Ultimately, this is his decision, but I've never quite bought the notion that violence in fiction leads to violence in real-life any more than Harry Potter casting a spell creates more Boy Wizards in real-life. Our job as storytellers is to entertain and our toolbox can't be sabotaged by curtailing the use of guns in an action-movie. Imagine a John Wayne picture where he wasn't packing or a Rocky movie where Stallone wasn't punching someone repeatedly in the face. Our audience is smart enough to know they're all pretending and we should instead just sit back and enjoy the serotonin release of seeing bad guys meeting bad ends as much as we enjoyed seeing the Death Star exploding. The action in Kick-Ass 2 is like nothing you've ever seen before. The humour, the characters, the heart and the set-pieces are all things we're very proud of and the only warning I'd really include is that it's almost TOO EXCITING. Kick-Ass 2 is fictional fun so let's focus our ire instead of the real-life violence going on in the world like the war in Afghanistan, the alarming tension in Syria right now and the fact that Superman just snapped a guy's fucking neck.
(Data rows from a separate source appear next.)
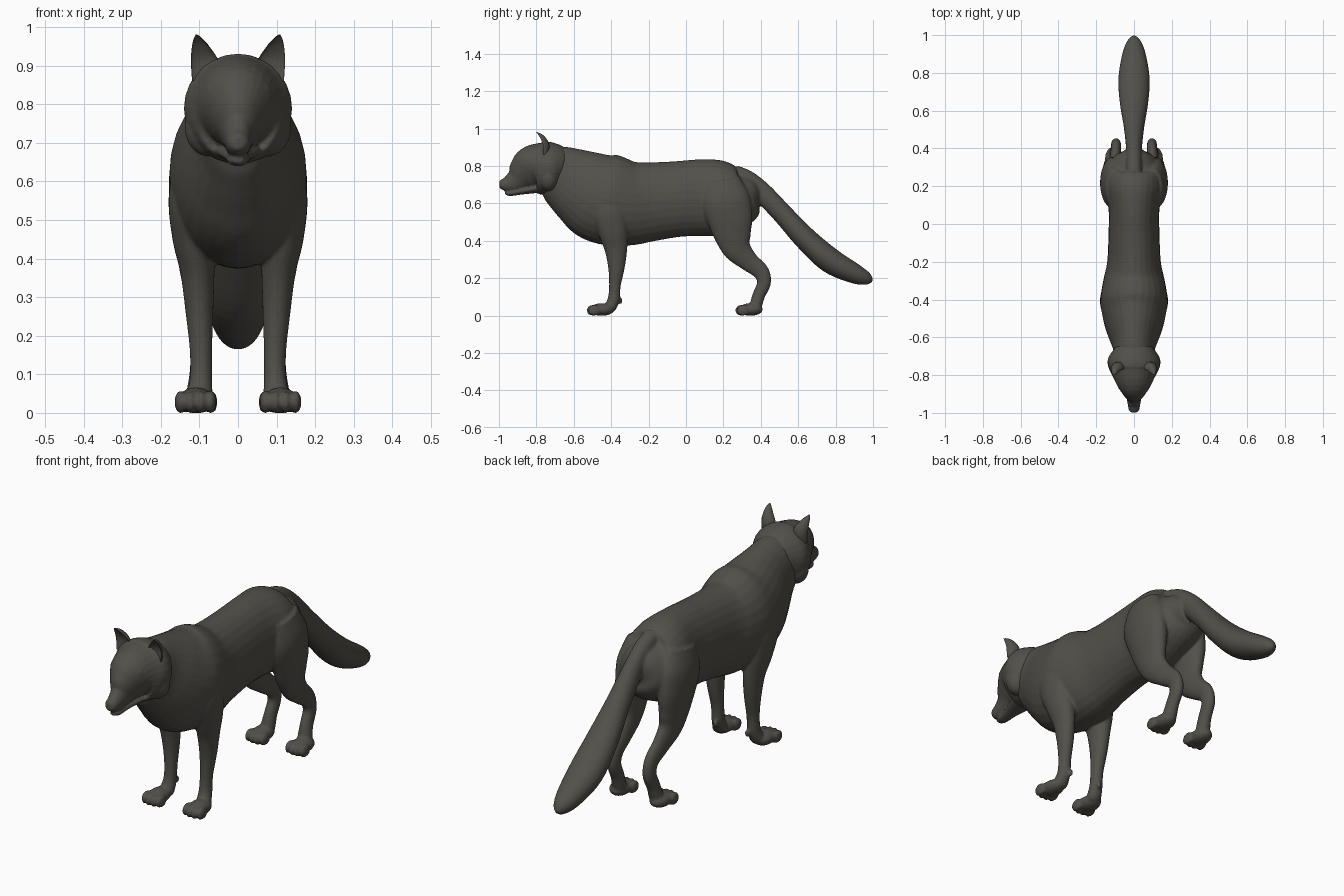
import bpy, bmesh, math
from mathutils import Vector, Matrix

if "Cube" in bpy.data.objects:
    bpy.data.objects.remove(bpy.data.objects["Cube"])

fur = bpy.data.materials.new("dark_grey_fur")
fur.use_nodes = True
colour = (0.085, 0.08, 0.068, 1)
fur.diffuse_color = colour
fur.node_tree.nodes["Principled BSDF"].inputs["Base Color"].default_value = colour
fur.node_tree.nodes["Principled BSDF"].inputs["Roughness"].default_value = 0.8


def spline(rows, steps=5):
    """Catmull-Rom interpolation of ring rows."""
    rows = [Vector(r) for r in rows]
    ext = [rows[0]] + rows + [rows[-1]]
    out = []
    for a, b, c, d in zip(ext, ext[1:], ext[2:], ext[3:]):
        for i in range(steps):
            t = i / steps
            out.append(b + (c - a) * t / 2 + (a * 2 - b * 5 + c * 4 - d) * t * t / 2
                       + (b * 3 - a - c * 3 + d) * t ** 3 / 2)
    return out + [rows[-1]]


def tube(bm, rows, side=1, hollow=1, n=28):
    """Closed loft; each row is x, y, z, half width, half depth."""
    rows = spline(rows)
    rings = []
    for i, r in enumerate(rows):
        a, b = rows[max(i - 1, 0)], rows[min(i + 1, len(rows) - 1)]
        tan = Vector((0, b[1] - a[1], b[2] - a[2])).normalized()
        nor = Vector((0, -tan.z, tan.y))
        ring = []
        for k in range(n):
            ang = 2 * math.pi * k / n
            s = math.sin(ang)
            s = s * hollow if s > 0 else s
            p = Vector((r[0] + r[3] * math.cos(ang), r[1], r[2])) + nor * r[4] * s
            p.x *= side
            ring.append(bm.verts.new(p))
        rings.append(ring)
    for a, b in zip(rings, rings[1:]):
        for k in range(n):
            bm.faces.new((a[k], a[(k + 1) % n], b[(k + 1) % n], b[k]))
    bm.faces.new(rings[0][::-1])
    bm.faces.new(rings[-1])


def ball(bm, centre, radii, side=1):
    m = Matrix.Translation((centre[0] * side, centre[1], centre[2])) @ Matrix.Diagonal((*radii, 1))
    bmesh.ops.create_uvsphere(bm, u_segments=20, v_segments=12, radius=1, matrix=m)


def finish(bm, name, voxel=0, smooth=0):
    """Turn the solids into one smooth skin."""
    bmesh.ops.recalc_face_normals(bm, faces=bm.faces)
    for v in bm.verts:
        v.co.z = max(v.co.z, 0)
    mesh = bpy.data.meshes.new(name)
    bm.to_mesh(mesh)
    bm.free()
    obj = bpy.data.objects.new(name, mesh)
    bpy.context.collection.objects.link(obj)
    mesh.materials.append(fur)
    bpy.ops.object.select_all(action='DESELECT')
    obj.select_set(True)
    bpy.context.view_layer.objects.active = obj
    if voxel:
        mod = obj.modifiers.new("skin", 'REMESH')
        mod.mode = 'VOXEL'
        mod.voxel_size = voxel
        bpy.ops.object.modifier_apply(modifier=mod.name)
        mod = obj.modifiers.new("soften", 'SMOOTH')
        mod.iterations = smooth
        bpy.ops.object.modifier_apply(modifier=mod.name)
    bpy.ops.object.shade_smooth_by_angle(angle=math.radians(60))
    return obj


# Torso and neck: y, top, bottom, half width
torso = [(-.76, .90, .68, .09), (-.70, .915, .62, .105), (-.64, .91, .56, .115),
         (-.56, .895, .48, .145), (-.48, .88, .405, .168), (-.40, .858, .374, .178),
         (-.30, .828, .374, .163), (-.20, .82, .395, .142), (-.05, .825, .42, .135),
         (.08, .835, .425, .135), (.20, .828, .43, .155), (.30, .79, .48, .14),
         (.36, .75, .57, .09), (.40, .70, .64, .03)]
body = bmesh.new()
tube(body, [(0, y, (t + b) / 2, w, (t - b) / 2) for y, t, b, w in torso])

# Tail
tube(body, [(0, .26, .765, .04, .04), (0, .33, .725, .042, .05), (0, .41, .655, .043, .055),
            (0, .52, .54, .055, .055), (0, .64, .41, .075, .062), (0, .77, .295, .083, .068),
            (0, .90, .225, .062, .054), (0, .97, .197, .035, .034), (0, .999, .19, .006, .008)])

# Legs and paws
front_leg = [(.11, -.42, .68, .05, .09), (.12, -.41, .56, .06, .10), (.115, -.39, .45, .055, .08),
             (.105, -.375, .36, .044, .062), (.100, -.372, .26, .036, .045),
             (.096, -.38, .16, .029, .031), (.096, -.386, .09, .029, .032),
             (.10, -.405, .04, .034, .03), (.10, -.41, .02, .025, .02)]
hind_leg = [(.10, .19, .72, .05, .10), (.112, .21, .62, .066, .13), (.115, .235, .52, .06, .122),
            (.112, .25, .43, .05, .10), (.108, .275, .355, .04, .076), (.10, .335, .29, .031, .054),
            (.095, .40, .235, .027, .044), (.095, .417, .175, .027, .037),
            (.097, .39, .11, .028, .034), (.10, .372, .05, .033, .032), (.10, .365, .02, .025, .02)]
for side in (-1, 1):
    tube(body, front_leg, side)
    tube(body, hind_leg, side)
    ball(body, (.085, -.352, .08), (.01, .014, .018), side)
    for x, y in ((.11, -.45), (.108, .345)):
        ball(body, (x, y, .032), (.046, .066, .034), side)
        for i in range(4):
            off = i - 1.5
            ball(body, (x + off * .026, y - .052 + abs(off) * .008, .028),
                 (.0155, .034, .03), side)
finish(body, "body_with_legs_and_tail", .0065, 4)

# Head: y, centre height, half width, half height
skull = [(-.998, .70, .012, .014), (-.985, .70, .027, .027), (-.95, .704, .034, .046),
         (-.91, .722, .043, .063), (-.87, .755, .070, .096), (-.82, .787, .105, .123),
         (-.76, .787, .135, .142), (-.715, .79, .138, .138), (-.67, .79, .112, .115),
         (-.61, .78, .06, .06)]
head = bmesh.new()
tube(head, [(0, y, z, w, h) for y, z, w, h in skull])
# Lower jaw and nose
tube(head, [(0, -.967, .656, .014, .008), (0, -.94, .654, .026, .015),
            (0, -.88, .665, .036, .018), (0, -.80, .68, .06, .025)])
ball(head, (0, -.982, .712), (.022, .017, .016))
for side in (-1, 1):
    # Cheek ruff, brow and eye
    ball(head, (.078, -.735, .74), (.06, .055, .075), side)
    ball(head, (.052, -.852, .835), (.034, .03, .02), side)
    ball(head, (.052, -.872, .806), (.011, .011, .008), side)
finish(head, "head", .005, 3)

# Ears, hollowed at the front
for side, name in ((-1, "right_ear"), (1, "left_ear")):
    ear = bmesh.new()
    tube(ear, [(.083, -.765, .86, .036, .032), (.086, -.765, .91, .036, .034),
               (.096, -.777, .945, .024, .025), (.103, -.79, .966, .013, .013),
               (.107, -.80, .979, .003, .003)], side, -.3)
    finish(ear, name)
Jim, I love ya and I hope you reconsider for all the above points. You're amazing in this insanely fun picture and I'm very proud of what Jeff, Matthew and all the team have done here.

Hmm. I think Millar goes off the rails a bit when he talks about Kick-Ass 2 being "TOO EXCITING," but I still appreciate it's a polite, measured response to a movie's star disavowing himself of his film. I don't think that there's anything in Carrey or Millar's words that sheds new light on the debate about violence in media (and it would be super awesome if you could avoid getting into it in the comments, because no one has ever changed anyone's mind on the Internet ever), but it's an interesting development for Kick-Ass 2. More importantly, I do think it's nice that two people on opposite sides of a potentially combustible argument can be calm, polite, and even gracious while stating their viewpoints. There's not enough of that nowadays.